** AVAILABLE RECORDS follows **

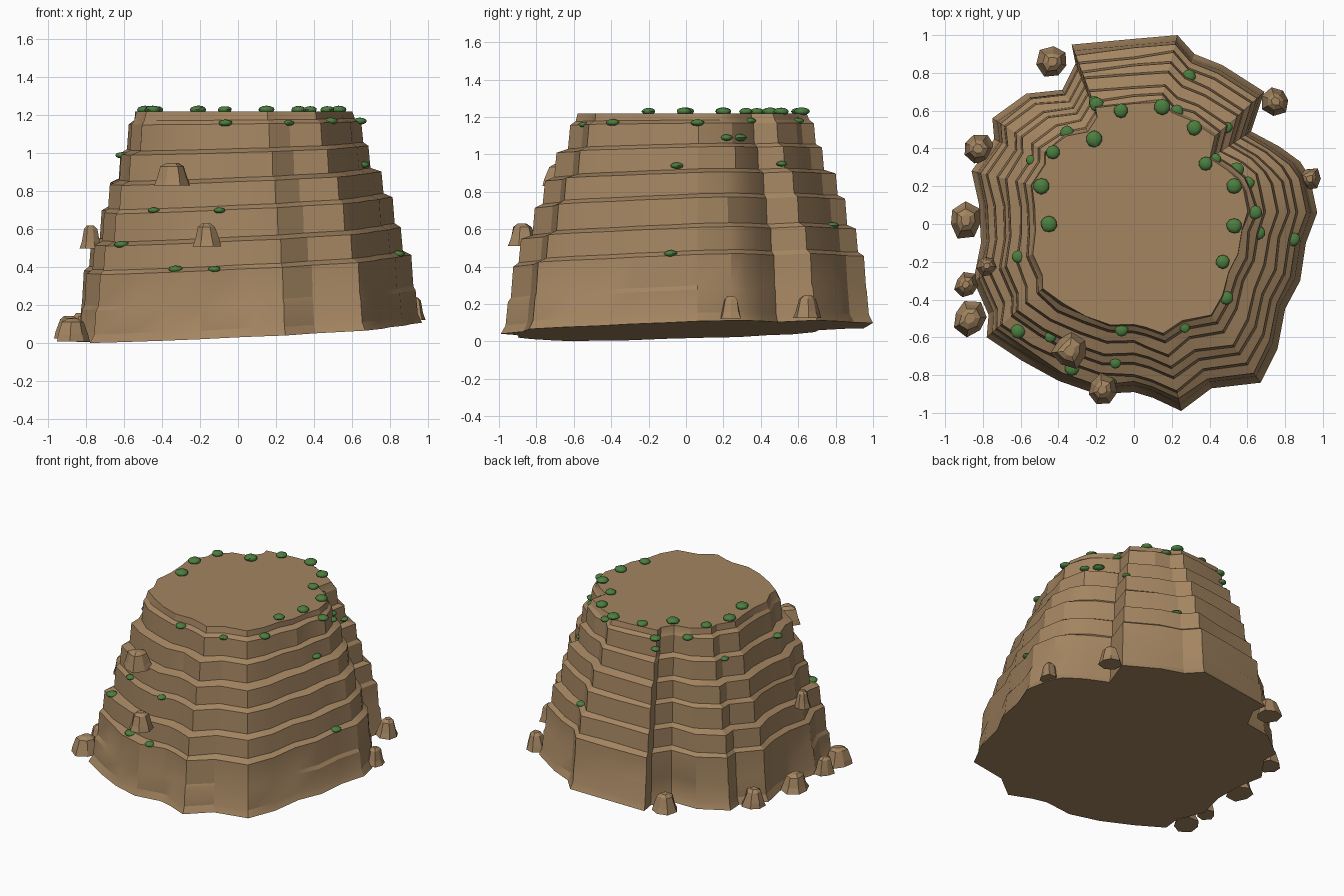
import bpy, bmesh, math, random
from mathutils import Vector
from mathutils.bvhtree import BVHTree

random.seed(4)
cube = bpy.data.objects.get("Cube")
if cube:
    bpy.data.objects.remove(cube, do_unlink=True)


def material(name, colour):
    mat = bpy.data.materials.new(name)
    mat.use_nodes = True
    mat.diffuse_color = (*colour, 1)
    mat.node_tree.nodes["Principled BSDF"].inputs["Base Color"].default_value = (*colour, 1)
    return mat


SANDSTONE = material("sandstone", (.37, .235, .12))
LEAF = material("leaf_green", (.07, .21, .05))


def finish(bm, name, mat):
    bmesh.ops.recalc_face_normals(bm, faces=bm.faces)
    mesh = bpy.data.meshes.new(name)
    bm.to_mesh(mesh)
    bm.free()
    mesh.materials.append(mat)
    obj = bpy.data.objects.new(name, mesh)
    bpy.context.collection.objects.link(obj)
    return obj


def smooth(obj, degrees):
    bpy.ops.object.select_all(action="DESELECT")
    obj.select_set(True)
    bpy.context.view_layer.objects.active = obj
    bpy.ops.object.shade_smooth_by_angle(angle=math.radians(degrees))


def loft(name, rings, mat):
    """Skin a stack of closed rings and cap both ends."""
    bm = bmesh.new()
    rows = [[bm.verts.new(p) for p in ring] for ring in rings]
    n = len(rows[0])
    for low, high in zip(rows, rows[1:]):
        for i in range(n):
            j = (i + 1) % n
            bm.faces.new((low[i], low[j], high[j], high[i]))
    bm.faces.new(rows[0][::-1])
    bm.faces.new(rows[-1])
    return finish(bm, name, mat)


# Mesa: ground outline, shrunk and rounded upward in stepped strata
OUTLINE = [
    (.97, .06), (.93, .25), (.88, .33), (.77, .41), (.62, .49), (.69, .7),
    (.47, .84), (.32, .9), (.23, 1), (0, .98), (-.33, .95), (-.31, .85),
    (-.38, .71), (-.57, .69), (-.75, .56), (-.74, .45), (-.86, .28),
    (-.82, .1), (-.81, -.1), (-.85, -.3), (-.77, -.48), (-.78, -.6),
    (-.6, -.72), (-.4, -.83), (-.2, -.9), (0, -.89), (.1, -.92), (.25, -.99),
    (.41, -.87), (.67, -.84), (.76, -.66), (.8, -.45), (.88, -.3), (.91, -.1)]
TOP = 1.22
# Height and inset of the upper lip of each stratum
STRATA = [(.17, .1), (.36, .15), (.51, .28), (.68, .44), (.83, .56),
          (.99, .74), (1.15, .9), (TOP, 1)]


def ground(x, y):
    return .058 + .05 * x + .03 * y


def ring(height, inset, jitter):
    points = []
    tilt = 1 - (height / TOP) ** 3
    for (x, y), j in zip(OUTLINE, jitter):
        t = max(inset + j, 0)
        rounding = 1 + .2 * t * (.9 / math.hypot(x, y) - 1)
        scale = (1 - .37 * t) * rounding
        points.append((x * scale, y * scale + .03 * t, height + tilt * ground(x, y)))
    return points


def layer_jitter(amount):
    # Neighbouring points share an offset so that blocks stand out
    values = []
    while len(values) < len(OUTLINE):
        values += [random.uniform(-amount, amount)] * random.choice((1, 2, 2, 3))
    return values[:len(OUTLINE)]


still = [0] * len(OUTLINE)
jitter = layer_jitter(.015)
rings = [ring(0, 0, still), ring(.045, .07, jitter)]
for (height, inset), (_, following) in zip(STRATA, STRATA[1:]):
    rings.append(ring(height, inset, jitter))
    jitter = layer_jitter(.03)
    rings.append(ring(height + .022, following - .03, jitter))
rings.append(ring(TOP, 1, still))
mesa = loft("mesa", rings, SANDSTONE)
smooth(mesa, 22)
surface = BVHTree.FromPolygons([v.co for v in mesa.data.vertices],
                               [p.vertices for p in mesa.data.polygons])


# Boulders: short tapered stacks around the foot and on ledges
def boulder(x, y, z, radius, height):
    sides = 7
    turn = random.random()
    wobble = [random.uniform(.82, 1.15) for _ in range(sides)]
    stack = []
    for scale, level in ((1, 0), (.84, .3), (.6, .85), (.3, 1)):
        row = []
        for i in range(sides):
            a = turn + math.tau * i / sides
            r = radius * scale * wobble[i] * random.uniform(.93, 1.07)
            row.append((x + r * math.cos(a), y + r * math.sin(a), z + height * level))
        stack.append(row)
    loft("boulder", stack, SANDSTONE)


for x, y, radius in [(-.43, .86, .09), (.75, .65, .075), (-.83, .4, .085),
                     (-.89, .02, .095), (-.89, -.32, .065), (-.87, -.5, .09),
                     (.93, .24, .06)]:
    boulder(x, y, ground(x, y) + .01, radius, .12)
for x, y, z, radius in [(-.34, -.67, .83, .1), (-.17, -.88, .51, .085),
                        (-.78, -.22, .5, .055)]:
    boulder(x, y, z, radius, .12)


# Shrubs: flattened balls
def shrub(location, radius):
    bm = bmesh.new()
    bmesh.ops.create_icosphere(bm, subdivisions=2, radius=radius)
    for v in bm.verts:
        v.co *= random.uniform(.95, 1.05)
        v.co.z *= .5
    obj = finish(bm, "shrub", LEAF)
    obj.location = location
    smooth(obj, 40)


for x, y in [(-.07, .6), (.15, .62), (.32, .51), (.38, .32), (.53, .2),
             (.53, -.01), (.47, -.2), (-.21, .45), (-.43, .38),
             (-.49, .2), (-.45, 0)]:
    shrub((x, y, TOP + .01), random.uniform(.036, .044))

# Ledge shrubs are pushed inward until they meet the rock
for x, y, z in [(.29, .78, .62), (.55, .57, .95), (.57, .3, 1.09),
                (.64, .23, 1.09), (.63, .06, 1.17), (.7, -.05, .94),
                (.83, -.08, .47), (.5, -.4, 1.17), (-.6, -.17, .99),
                (-.63, -.58, .52), (-.46, -.62, .7), (-.1, -.75, .7),
                (-.12, -.8, .39), (-.34, -.79, .39), (-.07, -.59, 1.16),
                (.28, -.57, 1.16), (-.22, .68, 1.1), (-.2, .64, 1.17),
                (-.38, .52, 1.16), (-.58, .36, 1.0), (.44, .35, 1.18),
                (.24, .63, 1.18)]:
    start = Vector((x * 2, y * 2, z))
    hit = surface.ray_cast(start, Vector((-x, -y, 0)).normalized())[0]
    shrub(hit or (x, y, z), random.uniform(.027, .04))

** End of AVAILABLE RECORDS **

TASK INSTRUCTIONS: Retype only this portion of the data above: the line containing "stack of closed", the line containing "points.append((x * scale, y", and all lines between them, exactly.

YOUR RESPONSE:
    """Skin a stack of closed rings and cap both ends."""
    bm = bmesh.new()
    rows = [[bm.verts.new(p) for p in ring] for ring in rings]
    n = len(rows[0])
    for low, high in zip(rows, rows[1:]):
        for i in range(n):
            j = (i + 1) % n
            bm.faces.new((low[i], low[j], high[j], high[i]))
    bm.faces.new(rows[0][::-1])
    bm.faces.new(rows[-1])
    return finish(bm, name, mat)


# Mesa: ground outline, shrunk and rounded upward in stepped strata
OUTLINE = [
    (.97, .06), (.93, .25), (.88, .33), (.77, .41), (.62, .49), (.69, .7),
    (.47, .84), (.32, .9), (.23, 1), (0, .98), (-.33, .95), (-.31, .85),
    (-.38, .71), (-.57, .69), (-.75, .56), (-.74, .45), (-.86, .28),
    (-.82, .1), (-.81, -.1), (-.85, -.3), (-.77, -.48), (-.78, -.6),
    (-.6, -.72), (-.4, -.83), (-.2, -.9), (0, -.89), (.1, -.92), (.25, -.99),
    (.41, -.87), (.67, -.84), (.76, -.66), (.8, -.45), (.88, -.3), (.91, -.1)]
TOP = 1.22
# Height and inset of the upper lip of each stratum
STRATA = [(.17, .1), (.36, .15), (.51, .28), (.68, .44), (.83, .56),
          (.99, .74), (1.15, .9), (TOP, 1)]


def ground(x, y):
    return .058 + .05 * x + .03 * y


def ring(height, inset, jitter):
    points = []
    tilt = 1 - (height / TOP) ** 3
    for (x, y), j in zip(OUTLINE, jitter):
        t = max(inset + j, 0)
        rounding = 1 + .2 * t * (.9 / math.hypot(x, y) - 1)
        scale = (1 - .37 * t) * rounding
        points.append((x * scale, y * scale + .03 * t, height + tilt * ground(x, y)))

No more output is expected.